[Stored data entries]
▼
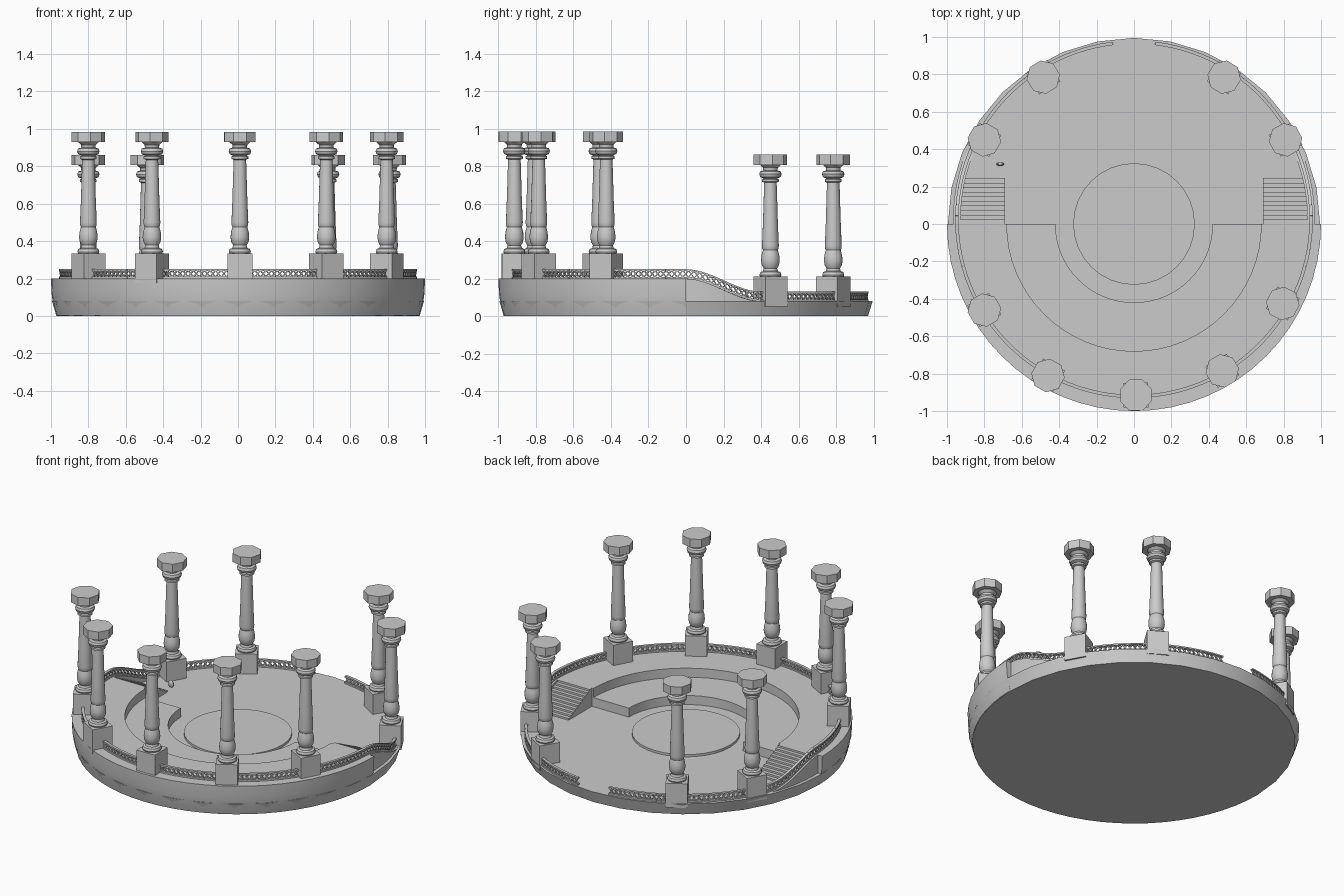
import bpy, bmesh
from math import pi, sin, cos, atan2, tau
from mathutils import Matrix, Vector

if "Cube" in bpy.data.objects:
    bpy.data.objects.remove(bpy.data.objects["Cube"])


def finish(name, bm, smooth=True):
    bmesh.ops.remove_doubles(bm, verts=bm.verts, dist=1e-5)
    bmesh.ops.recalc_face_normals(bm, faces=bm.faces)
    me = bpy.data.meshes.new(name)
    bm.to_mesh(me)
    bm.free()
    ob = bpy.data.objects.new(name, me)
    bpy.context.collection.objects.link(ob)
    if smooth:
        bpy.ops.object.select_all(action='DESELECT')
        ob.select_set(True)
        bpy.context.view_layer.objects.active = ob
        bpy.ops.object.shade_smooth_by_angle(angle=0.6)
    return ob


def lathe(bm, profile, segs, a0=0.0, a1=tau):
    """Sweep a closed (radius, height) outline around z; cap partial sweeps."""
    rings = []
    for i in range(segs + 1):
        a = a0 + (a1 - a0) * i / segs
        rings.append([bm.verts.new((r * cos(a), r * sin(a), z)) for r, z in profile])
    n = len(profile)
    for p, q in zip(rings, rings[1:]):
        for j in range(n):
            k = (j + 1) % n
            if profile[j][0] == 0 and profile[k][0] == 0:
                continue
            bm.faces.new((p[j], q[j], q[k], p[k]))
    if a1 - a0 < tau - 0.01:
        bm.faces.new(rings[0])
        bm.faces.new(rings[-1])


def turned(name, profile, segs, a0=0.0, a1=tau):
    bm = bmesh.new()
    lathe(bm, profile, segs, a0, a1)
    # collapse axis points into clean fans
    bmesh.ops.dissolve_degenerate(bm, edges=bm.edges, dist=1e-6)
    return finish(name, bm)


def box(bm, centre, size, rot=None):
    m = Matrix.Translation(centre) @ (rot or Matrix()) @ Matrix.Diagonal((*size, 1))
    bmesh.ops.create_cube(bm, size=1, matrix=m)


LOW, HIGH = 0.08, 0.2

# Floor slab, raised front terrace, lower bench and centre dais
turned("floor_slab", [(0, 0), (0.97, 0), (0.995, LOW), (0, LOW)], 32)
turned("front_terrace", [(0.68, 0.02), (0.972, 0.001), (0.988, 0.06), (0.997, 0.12),
                         (1.0, HIGH), (0.68, HIGH)], 32, pi, tau)
turned("inner_bench", [(0.42, 0.02), (0.69, 0.02), (0.69, 0.14), (0.42, 0.14)], 32, pi, tau)
turned("centre_dais", [(0, 0.05), (0.325, 0.05), (0.325, 0.095), (0, 0.095)], 32)

# Stairs on both sides, running down towards the back
STEPS = 10
for side, label in ((-1, "left"), (1, "right")):
    bm = bmesh.new()
    for i in range(STEPS):
        top = HIGH - (HIGH - LOW) * i / STEPS
        d = 0.245 / STEPS
        box(bm, (side * 0.81, d * (i + 0.5), (top + 0.04) / 2), (0.24, d, top - 0.04))
    finish(label + "_stairs", bm, False)

# Railing follows a circle set slightly back from the centre
RAIL_R, RAIL_Y = 0.947, 0.025


def rail_base(y):
    t = min(max(y / 0.4, 0), 1)
    return HIGH - (HIGH - LOW) * t * t * (3 - 2 * t)


def rail_point(a, up=0.0, out=0.0):
    y = RAIL_Y + (RAIL_R + out) * sin(a)
    return Vector(((RAIL_R + out) * cos(a), y, rail_base(y) + up))


def beam(bm, p, q, width, height):
    d = q - p
    flat = atan2(d.y, d.x)
    tilt = atan2(d.z, (d.x ** 2 + d.y ** 2) ** 0.5)
    rot = Matrix.Rotation(flat, 4, 'Z') @ Matrix.Rotation(-tilt, 4, 'Y')
    box(bm, (p + q) / 2, (d.length, width, height), rot)


bm = bmesh.new()
CELLS = 190
start, end = pi / 2 + 0.12, pi / 2 - 0.12 + tau
for i in range(CELLS):
    a = start + (end - start) * i / CELLS
    b = start + (end - start) * (i + 1) / CELLS
    beam(bm, rail_point(a, 0.046), rail_point(b, 0.046), 0.018, 0.009)
    beam(bm, rail_point(a, 0.005), rail_point(b, 0.005), 0.018, 0.010)
    beam(bm, rail_point(a, 0.008), rail_point(b, 0.044), 0.010, 0.006)
    beam(bm, rail_point(a, 0.044), rail_point(b, 0.008), 0.010, 0.006)
finish("lattice_railing", bm, False)

# Curved side walls carrying the railing beside the stairs
for side, label in ((-1, "left"), (1, "right")):
    bm = bmesh.new()
    prev = None
    for i in range(17):
        a = -0.027 + 0.44 * i / 16
        if side < 0:
            a = pi - a
        ring = []
        for out, up in ((-0.02, True), (0.02, True), (0.02, False), (-0.02, False)):
            p = rail_point(a, 0, out)
            if not up:
                p.z = 0.05
            ring.append(bm.verts.new(p))
        if prev:
            for j in range(4):
                k = (j + 1) % 4
                bm.faces.new((prev[j], ring[j], ring[k], prev[k]))
        else:
            bm.faces.new(ring)
        prev = ring
    bm.faces.new(prev)
    finish(label + "_stair_wall", bm)

# Columns: square plinth, turned shaft, octagonal cap
SHAFT = [(0, 0.13), (0.054, 0.13), (0.059, 0.143), (0.054, 0.158), (0.040, 0.163),
         (0.036, 0.178), (0.046, 0.195), (0.050, 0.22), (0.047, 0.25), (0.040, 0.275),
         (0.044, 0.285), (0.045, 0.30), (0.040, 0.42), (0.034, 0.62), (0.033, 0.635),
         (0.045, 0.64), (0.045, 0.652), (0.036, 0.657), (0.055, 0.665), (0.060, 0.68),
         (0.055, 0.695), (0.038, 0.70), (0.040, 0.715), (0.056, 0.73), (0, 0.735)]


def column(name, x, y, z):
    a = atan2(y, x)
    place = Matrix.Translation((x, y, z)) @ Matrix.Rotation(a, 4, 'Z')
    bm = bmesh.new()
    lathe(bm, SHAFT, 20)
    box(bm, (0, 0, 0.055), (0.133, 0.133, 0.16))
    bmesh.ops.create_cone(bm, cap_ends=True, segments=8, radius1=0.09, radius2=0.09, depth=0.055,
                          matrix=Matrix.Translation((0, 0, 0.757)) @ Matrix.Rotation(pi / 8, 4, 'Z'))
    bmesh.ops.dissolve_degenerate(bm, edges=bm.edges, dist=1e-6)
    bmesh.ops.transform(bm, matrix=place, verts=bm.verts)
    finish(name, bm)


for i, (x, y) in enumerate([(-0.80, -0.46), (-0.46, -0.81), (0.01, -0.915),
                            (0.472, -0.785), (0.795, -0.425)]):
    column(f"front_column_{i + 1}", x, y, HIGH)
for i, (x, y) in enumerate([(-0.80, 0.45), (-0.485, 0.785), (0.482, 0.785), (0.81, 0.45)]):
    column(f"back_column_{i + 1}", x, y, LOW - 0.003)

# Tiny ornament standing on the floor near the left stairs
bm = bmesh.new()
bmesh.ops.create_uvsphere(bm, u_segments=10, v_segments=6, radius=1,
                          matrix=Matrix.Translation((-0.715, 0.32, 0.1)) @ Matrix.Diagonal((0.02, 0.01, 0.025, 1)))
finish("floor_ornament", bm)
▲
Locate the lines above that hold the word "rings". Show every one of them.

● Response area
    rings = []
        rings.append([bm.verts.new((r * cos(a), r * sin(a), z)) for r, z in profile])
    for p, q in zip(rings, rings[1:]):
        bm.faces.new(rings[0])
        bm.faces.new(rings[-1])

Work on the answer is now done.